I am very keen on accessibility as a practice, although in my personal projects, I am not as good a steward of good design as I should be… I sometimes forget the alt tags when I posting images in my online art journal (it does have full meta and it is framed in CSS, but I’m not sure that it would validate… I supposed I should give it a try…)

For additional reading and reference, I’ve enclosed some additional links at the bottom about CSS and accessibility. Now on to my article….

In Stephen’s article, which is in response to a discussion posted on NODE stating that ” Lines will have to be drawn and limits to accessibility will have to be defined – that’s just the nature of the medium,” he agrees that accessibility is an important issue which needs to be defined. He goes on to state that “[u]niversal access involves rather more than including image and link descriptions… In some cases, the technology does not yet exist to enable full accessibility. In other cases full accessibility will be either impractical or impossible.”

Considering this article was written in 1998, it is interesting to me that things have not changed alot. Yes, standards have become more common and people do talk about accessibility on occasion, but the simple fact that different browsers STILL render code differently is kind of amazing. It would seem like the web has been around long enough now, that standards should be the highest priority. Because without standards, there is no consistency, and without consistency, user experiences are different (sometimes bad, sometimes good), designers have to work harder to try to address browser issues, and companies who create software or hardware to interact with the Internet have to take into account how (or even IF) their product will work….

After reading this article I do feel a little better about my problem in getting my code to validate!

PROJECT PROCESS: I did add a blog where users could add their own thoughts on creativity. I also tried to add explanatory text in terms of the intent of this project. My project validates (HTML, CSS) and my project meets accessibility criteria for WAVE and Watchfire.

REFERENCE: Downes, Stephen. (1998). in Stephen’s Web, Downes, S. (2005). http://www.downes.ca/cgi-bin/page.cgi?post=271

CSS and accessibility
Accessibility features of CSS, http://www.w3.org/TR/CSS-access

CSS Accessibility, http://www.tsbvi.edu/technology/accessible-css.htm

Word Count: a whole bunch


Desk crit no. 8 Jamie González

November 27, 2005

————-
I am using firefox on windows xp… (just to let you know…)
I like your project very much. The color scheme is nice and simple (which is not a bad thing!) and the content seems well organized.
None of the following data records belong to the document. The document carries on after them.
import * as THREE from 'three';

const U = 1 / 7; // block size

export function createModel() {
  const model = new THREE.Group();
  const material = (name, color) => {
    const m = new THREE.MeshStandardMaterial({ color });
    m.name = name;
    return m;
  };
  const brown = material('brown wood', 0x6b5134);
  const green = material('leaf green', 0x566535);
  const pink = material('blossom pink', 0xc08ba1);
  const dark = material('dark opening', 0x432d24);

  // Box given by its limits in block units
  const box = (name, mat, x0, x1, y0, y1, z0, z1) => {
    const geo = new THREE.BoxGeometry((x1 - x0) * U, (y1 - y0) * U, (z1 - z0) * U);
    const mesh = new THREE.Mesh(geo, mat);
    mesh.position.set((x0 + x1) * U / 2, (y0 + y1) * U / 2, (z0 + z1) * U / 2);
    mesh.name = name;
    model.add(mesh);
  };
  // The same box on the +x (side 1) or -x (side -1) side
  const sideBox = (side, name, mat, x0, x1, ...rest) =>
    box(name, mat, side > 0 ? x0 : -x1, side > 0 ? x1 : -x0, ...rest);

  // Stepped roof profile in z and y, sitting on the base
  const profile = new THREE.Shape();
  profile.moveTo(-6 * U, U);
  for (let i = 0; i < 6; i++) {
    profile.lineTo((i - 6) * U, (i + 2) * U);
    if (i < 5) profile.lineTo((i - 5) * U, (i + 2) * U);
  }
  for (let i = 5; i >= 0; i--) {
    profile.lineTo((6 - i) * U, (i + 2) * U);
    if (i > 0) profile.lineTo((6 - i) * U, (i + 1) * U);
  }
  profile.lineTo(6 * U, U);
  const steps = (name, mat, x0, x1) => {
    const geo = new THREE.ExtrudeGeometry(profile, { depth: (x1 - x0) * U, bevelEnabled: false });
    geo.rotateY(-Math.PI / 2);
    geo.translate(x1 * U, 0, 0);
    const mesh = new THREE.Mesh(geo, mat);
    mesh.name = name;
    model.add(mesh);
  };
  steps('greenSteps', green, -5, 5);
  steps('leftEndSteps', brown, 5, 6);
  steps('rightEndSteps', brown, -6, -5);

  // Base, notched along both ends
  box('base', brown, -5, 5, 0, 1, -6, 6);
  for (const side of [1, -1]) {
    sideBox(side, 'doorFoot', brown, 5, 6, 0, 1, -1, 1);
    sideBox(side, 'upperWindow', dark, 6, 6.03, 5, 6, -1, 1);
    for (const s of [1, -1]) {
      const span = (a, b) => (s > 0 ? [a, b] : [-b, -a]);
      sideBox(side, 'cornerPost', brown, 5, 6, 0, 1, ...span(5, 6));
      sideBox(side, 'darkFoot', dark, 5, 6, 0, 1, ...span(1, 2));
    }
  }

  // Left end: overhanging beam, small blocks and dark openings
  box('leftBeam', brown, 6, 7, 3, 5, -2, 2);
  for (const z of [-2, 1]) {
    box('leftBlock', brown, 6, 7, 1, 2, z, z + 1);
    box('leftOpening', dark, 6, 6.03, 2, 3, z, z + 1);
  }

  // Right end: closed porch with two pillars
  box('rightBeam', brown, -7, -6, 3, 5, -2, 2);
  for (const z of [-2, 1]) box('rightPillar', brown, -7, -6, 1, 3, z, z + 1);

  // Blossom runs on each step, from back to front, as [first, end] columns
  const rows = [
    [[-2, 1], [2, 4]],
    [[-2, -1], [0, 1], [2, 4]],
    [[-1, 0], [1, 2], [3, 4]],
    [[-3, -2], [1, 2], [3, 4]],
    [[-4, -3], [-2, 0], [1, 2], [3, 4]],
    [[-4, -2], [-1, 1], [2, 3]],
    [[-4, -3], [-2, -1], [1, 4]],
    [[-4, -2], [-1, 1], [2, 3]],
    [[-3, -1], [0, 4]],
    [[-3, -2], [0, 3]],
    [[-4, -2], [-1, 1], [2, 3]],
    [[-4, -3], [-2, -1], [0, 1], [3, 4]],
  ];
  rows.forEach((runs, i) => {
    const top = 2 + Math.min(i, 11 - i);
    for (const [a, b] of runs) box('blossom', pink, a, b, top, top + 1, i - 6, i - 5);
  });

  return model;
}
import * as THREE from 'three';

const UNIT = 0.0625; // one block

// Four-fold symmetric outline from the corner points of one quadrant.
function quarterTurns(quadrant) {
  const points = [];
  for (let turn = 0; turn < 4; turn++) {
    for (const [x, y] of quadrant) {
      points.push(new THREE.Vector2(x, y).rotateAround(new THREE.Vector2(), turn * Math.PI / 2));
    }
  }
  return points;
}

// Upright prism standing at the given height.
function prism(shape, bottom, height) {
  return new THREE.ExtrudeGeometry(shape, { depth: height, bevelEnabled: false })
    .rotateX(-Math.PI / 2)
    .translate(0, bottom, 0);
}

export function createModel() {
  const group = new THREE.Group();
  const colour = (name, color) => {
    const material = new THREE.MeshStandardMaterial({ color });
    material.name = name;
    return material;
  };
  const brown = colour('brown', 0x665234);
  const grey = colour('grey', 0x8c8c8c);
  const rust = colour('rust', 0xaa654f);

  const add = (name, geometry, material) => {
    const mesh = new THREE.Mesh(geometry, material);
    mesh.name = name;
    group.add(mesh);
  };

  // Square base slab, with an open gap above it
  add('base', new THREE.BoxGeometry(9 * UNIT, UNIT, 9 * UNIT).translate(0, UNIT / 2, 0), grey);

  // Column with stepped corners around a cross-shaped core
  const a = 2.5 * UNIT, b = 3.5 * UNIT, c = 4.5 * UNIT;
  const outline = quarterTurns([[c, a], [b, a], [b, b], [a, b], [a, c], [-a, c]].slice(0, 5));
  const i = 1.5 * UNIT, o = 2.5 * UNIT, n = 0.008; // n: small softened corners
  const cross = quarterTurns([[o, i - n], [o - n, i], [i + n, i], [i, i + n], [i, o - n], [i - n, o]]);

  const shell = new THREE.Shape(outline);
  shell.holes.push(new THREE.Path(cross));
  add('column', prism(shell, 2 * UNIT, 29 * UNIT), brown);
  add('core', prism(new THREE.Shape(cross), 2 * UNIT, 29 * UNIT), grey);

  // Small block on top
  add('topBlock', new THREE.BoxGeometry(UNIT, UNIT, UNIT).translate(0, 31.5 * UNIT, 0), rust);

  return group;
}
Just a note:
on page http://www.arches.uga.edu/%7Ejamieg/Desktop/6190/intro.htm

Las partes del cuerpo
I felt like I should be able to click on the images… or maybe some text above the images to explain that they are examples(?)

by the way, a neat little trick to give info to accompanying an image with a mouse rollover is to add a title to image properties. I believe you can do that in dreamweaver somehow but to do with the code, you just use the title tag… like so…
With your ears image…

../../My%20Documents/My%20Pictures/orejas.gif” alt=”las orejas” title =”ears” width=”229″ height=”196″

anyhow, just a thought… it might be a way to give ‘hints’ or answers without a whole lot of work.
I love the quizzes. Very well done.

http://www.arches.uga.edu/%7Ejamieg/bat.index.htm